Life has been busy chez nous. We spent a number of days cleaning Peter’s deceased brother Frank’s home unit – which belongs to us. Frank’s children emptied the place of furniture and so on, then walked away, leaving us with the mess – and Frank’s eleven-year-old cat to deal with. We haven’t caught the cat yet but I’m working on it. We can’t give her a home (I’m very allergic) but I’ll take her to the local animal rescue – which is something his family should have handled.
I gather we’re not on the Christmas card list. Hey ho. The feeling’s mutual.
We’re in the process of preparing the property for sale, which has delayed moving the rest of the mountain of mulch in our back yard. We’ve shifted half of it and I’m proud to say the whole pool fence has now been painted. By me. So progress is happening.
We did have some avian excitement. A kookaburra decided to nip through the garage to the front yard. But while the pedestrian door was open, the main doors were not, so it couldn’t get out. It promptly panicked, darting about looking for an exit. We pointed out the door it used to come in but it decided it could get out of the back window, which doesn’t open. It thrashed about at the glass, trying to force a way through, so I went up and caught it in my hands, hoping it wouldn’t use that formidable beak on me. It certainly yelled at me, beak wide open, but it didn’t struggle as I carried it outside. I threw it in the air and it flew off, over the roof.

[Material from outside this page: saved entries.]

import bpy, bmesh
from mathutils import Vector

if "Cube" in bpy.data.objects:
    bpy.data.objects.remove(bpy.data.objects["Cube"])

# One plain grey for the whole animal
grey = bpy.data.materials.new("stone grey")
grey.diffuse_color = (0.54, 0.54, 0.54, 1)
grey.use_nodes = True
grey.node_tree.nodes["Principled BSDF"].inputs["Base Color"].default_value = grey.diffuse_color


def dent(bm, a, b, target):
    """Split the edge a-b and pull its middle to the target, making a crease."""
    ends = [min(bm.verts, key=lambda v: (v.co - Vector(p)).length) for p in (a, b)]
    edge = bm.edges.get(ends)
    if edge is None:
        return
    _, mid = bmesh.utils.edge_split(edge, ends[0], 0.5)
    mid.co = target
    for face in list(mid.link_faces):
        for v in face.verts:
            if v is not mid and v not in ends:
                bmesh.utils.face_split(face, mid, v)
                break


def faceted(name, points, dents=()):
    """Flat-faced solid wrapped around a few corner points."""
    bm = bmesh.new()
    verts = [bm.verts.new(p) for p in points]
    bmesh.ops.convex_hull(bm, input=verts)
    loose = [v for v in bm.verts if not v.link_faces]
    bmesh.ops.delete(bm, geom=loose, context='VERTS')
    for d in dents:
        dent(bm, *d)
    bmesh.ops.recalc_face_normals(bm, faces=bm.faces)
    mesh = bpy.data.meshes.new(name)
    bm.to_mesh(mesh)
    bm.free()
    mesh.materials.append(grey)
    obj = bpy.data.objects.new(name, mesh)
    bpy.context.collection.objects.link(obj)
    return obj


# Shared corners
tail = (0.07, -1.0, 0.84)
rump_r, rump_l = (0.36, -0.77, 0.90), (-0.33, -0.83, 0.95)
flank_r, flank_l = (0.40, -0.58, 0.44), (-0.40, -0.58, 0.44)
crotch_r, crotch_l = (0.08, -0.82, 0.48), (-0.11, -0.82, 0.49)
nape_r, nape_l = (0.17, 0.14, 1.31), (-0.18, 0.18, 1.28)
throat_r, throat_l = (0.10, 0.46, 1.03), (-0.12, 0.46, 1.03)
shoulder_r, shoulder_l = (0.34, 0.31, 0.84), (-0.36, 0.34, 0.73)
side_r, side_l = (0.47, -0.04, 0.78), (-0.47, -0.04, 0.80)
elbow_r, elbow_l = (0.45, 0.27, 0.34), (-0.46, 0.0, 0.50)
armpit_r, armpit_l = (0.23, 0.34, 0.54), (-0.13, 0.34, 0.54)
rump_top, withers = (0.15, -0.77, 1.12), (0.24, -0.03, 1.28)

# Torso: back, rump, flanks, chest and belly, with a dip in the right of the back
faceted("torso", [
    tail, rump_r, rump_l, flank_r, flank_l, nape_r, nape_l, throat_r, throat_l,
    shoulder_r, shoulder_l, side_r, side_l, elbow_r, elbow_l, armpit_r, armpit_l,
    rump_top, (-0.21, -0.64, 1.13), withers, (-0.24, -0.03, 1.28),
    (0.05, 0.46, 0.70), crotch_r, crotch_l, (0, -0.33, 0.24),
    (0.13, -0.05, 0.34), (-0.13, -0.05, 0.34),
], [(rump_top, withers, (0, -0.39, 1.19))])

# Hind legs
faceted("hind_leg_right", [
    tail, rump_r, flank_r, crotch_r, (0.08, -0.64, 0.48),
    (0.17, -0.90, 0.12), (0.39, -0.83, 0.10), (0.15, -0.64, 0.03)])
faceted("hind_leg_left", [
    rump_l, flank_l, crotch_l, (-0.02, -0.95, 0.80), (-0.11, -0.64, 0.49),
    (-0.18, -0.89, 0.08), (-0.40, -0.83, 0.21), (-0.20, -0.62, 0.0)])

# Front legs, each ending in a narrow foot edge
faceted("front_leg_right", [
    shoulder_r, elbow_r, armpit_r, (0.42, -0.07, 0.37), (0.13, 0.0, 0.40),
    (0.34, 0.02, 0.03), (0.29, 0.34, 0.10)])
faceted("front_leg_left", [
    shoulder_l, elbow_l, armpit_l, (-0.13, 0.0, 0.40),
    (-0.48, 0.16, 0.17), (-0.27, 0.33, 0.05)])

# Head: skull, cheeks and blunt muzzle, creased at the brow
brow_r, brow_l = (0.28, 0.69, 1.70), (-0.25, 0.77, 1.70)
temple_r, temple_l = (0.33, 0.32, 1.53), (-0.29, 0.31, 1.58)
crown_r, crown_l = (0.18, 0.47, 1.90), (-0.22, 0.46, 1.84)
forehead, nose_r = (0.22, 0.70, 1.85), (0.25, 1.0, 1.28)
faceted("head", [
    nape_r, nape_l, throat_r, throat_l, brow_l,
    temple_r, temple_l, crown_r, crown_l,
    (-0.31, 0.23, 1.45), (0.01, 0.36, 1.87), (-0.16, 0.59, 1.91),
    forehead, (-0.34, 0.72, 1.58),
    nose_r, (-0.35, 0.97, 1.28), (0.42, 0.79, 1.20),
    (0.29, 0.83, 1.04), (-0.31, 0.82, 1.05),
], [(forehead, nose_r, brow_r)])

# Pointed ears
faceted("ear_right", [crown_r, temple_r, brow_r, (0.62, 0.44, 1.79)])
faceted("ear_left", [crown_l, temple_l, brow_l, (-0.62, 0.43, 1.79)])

On the national stage we were delighted to read that the Federal Government has taken steps to curb transfer of Australian businesses to foreign interests. That’s particularly, but not exclusively, aimed at China because no Chinese business is free of the control of the regime. Naturally, Beijing has reacted. The deputy ambassador to Australia, Wang Xining, spoke at the national press club in which “he labelled Australia as treacherous and disrespectful”. Mr Wang said that “Australia was responsible for the worsening relationship between the countries, declaring China respected Australia and ‘naturally, China expects reciprocity’”. Quotes from The Australian. I’m seeing more Chinese trade sanctions in our future. The idea of Canzuk (a Canada, Australia, New Zealand, United Kingdom alliance) looks more and more appealing, as well as closer trade ties to India.
It’s been a stressful week leading to much nightly tossing and turning. The other day I got up at 4am and then, at about 5:30, I headed for the beach to take pictures of the sunrise. I used to do that often but it has been a few years since I ventured forth before dawn. Still, it’s usually worth the effort. At a lowish tide, pools of flat water are trapped between the sand bars, reflecting whatever magic is happening in the sky.
I arrived before sunrise. The sky was beginning to lighten and the tidal pools reflected the little clouds and the trees that line the shore.
I rolled up my jeans and walked out onto one of the sand bars. The tide was still running out, would be for a couple of hours, so the tidal pools were pretty full.
I wasn’t sure where the sun would first make its appearance – it varies quite a lot over the year – but my guess that it would be over Fraser Island turned out to be right.
The sun rose into cloud cover but that just helps to add to the drama. Eventually the sun’s rays found a hole in the curtain, creating a thin finger of brightness. That little bit of sparkle bottom centre is reflection from the wavelets created by a flurry of activity from a school of tiny fish.
I wasn’t the only person on the beach. It’s popular with dog owners, even when it’s cold. I’ll admit I was losing feeling in my toes. But I reckon it was worth it. The dawn of a new day.
Lorraine B A Chave
Fabulous photos Greta!
Thanks 🙂 It was worth my time 🙂
Gorgeous photos, worth the cold toes. A reminder that life is still good
Yes, it is.